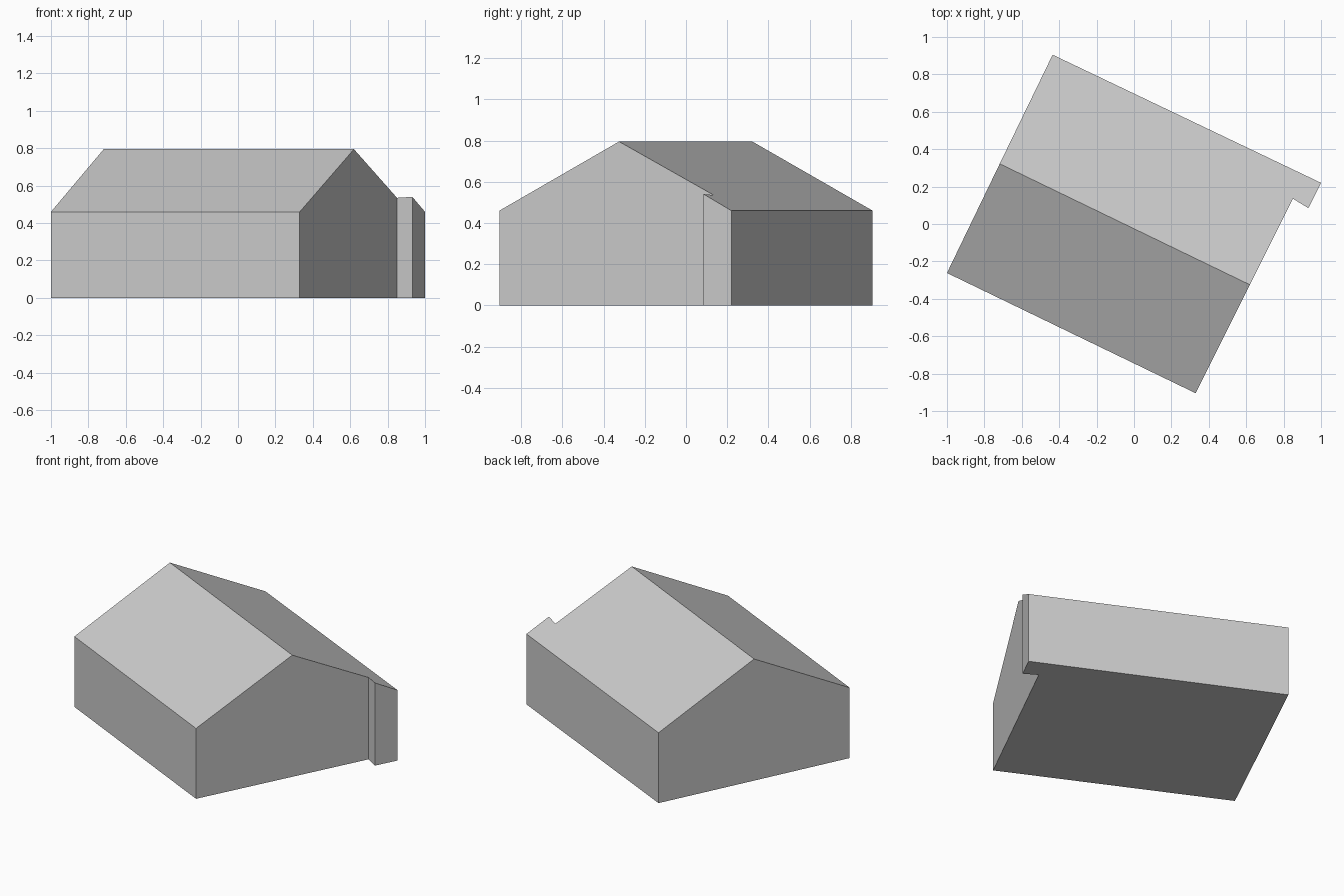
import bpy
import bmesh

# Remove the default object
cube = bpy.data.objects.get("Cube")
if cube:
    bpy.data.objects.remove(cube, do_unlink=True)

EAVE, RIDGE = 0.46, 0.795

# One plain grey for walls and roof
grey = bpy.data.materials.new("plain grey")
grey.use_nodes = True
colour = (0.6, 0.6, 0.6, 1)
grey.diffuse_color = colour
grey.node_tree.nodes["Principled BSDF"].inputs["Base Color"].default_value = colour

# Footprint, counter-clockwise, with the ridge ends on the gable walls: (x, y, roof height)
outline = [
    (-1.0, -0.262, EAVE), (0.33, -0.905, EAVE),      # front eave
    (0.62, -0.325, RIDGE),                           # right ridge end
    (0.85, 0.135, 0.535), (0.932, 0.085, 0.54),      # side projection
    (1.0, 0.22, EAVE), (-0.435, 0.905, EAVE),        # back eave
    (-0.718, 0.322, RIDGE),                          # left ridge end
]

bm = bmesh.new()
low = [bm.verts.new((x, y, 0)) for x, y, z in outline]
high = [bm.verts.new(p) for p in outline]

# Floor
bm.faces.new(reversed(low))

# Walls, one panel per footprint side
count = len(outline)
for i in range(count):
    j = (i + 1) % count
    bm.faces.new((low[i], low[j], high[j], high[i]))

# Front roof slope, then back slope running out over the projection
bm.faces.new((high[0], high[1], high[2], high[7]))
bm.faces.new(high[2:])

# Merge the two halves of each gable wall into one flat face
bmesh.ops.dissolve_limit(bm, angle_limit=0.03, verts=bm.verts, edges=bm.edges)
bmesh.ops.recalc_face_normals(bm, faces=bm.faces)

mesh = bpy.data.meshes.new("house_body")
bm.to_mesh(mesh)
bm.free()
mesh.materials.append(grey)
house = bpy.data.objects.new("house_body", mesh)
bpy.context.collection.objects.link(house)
▬▬▬▬▬▬▬▬▬▬
» EXERCISE DIRECTIONS
Could you repeat, exactly and with nothing else, the lines from the first line of the records through the line containing "bm = bmesh.new()"? Leave out the pictures.

» SOLUTION FOR THIS TASK
import bpy
import bmesh

# Remove the default object
cube = bpy.data.objects.get("Cube")
if cube:
    bpy.data.objects.remove(cube, do_unlink=True)

EAVE, RIDGE = 0.46, 0.795

# One plain grey for walls and roof
grey = bpy.data.materials.new("plain grey")
grey.use_nodes = True
colour = (0.6, 0.6, 0.6, 1)
grey.diffuse_color = colour
grey.node_tree.nodes["Principled BSDF"].inputs["Base Color"].default_value = colour

# Footprint, counter-clockwise, with the ridge ends on the gable walls: (x, y, roof height)
outline = [
    (-1.0, -0.262, EAVE), (0.33, -0.905, EAVE),      # front eave
    (0.62, -0.325, RIDGE),                           # right ridge end
    (0.85, 0.135, 0.535), (0.932, 0.085, 0.54),      # side projection
    (1.0, 0.22, EAVE), (-0.435, 0.905, EAVE),        # back eave
    (-0.718, 0.322, RIDGE),                          # left ridge end
]

bm = bmesh.new()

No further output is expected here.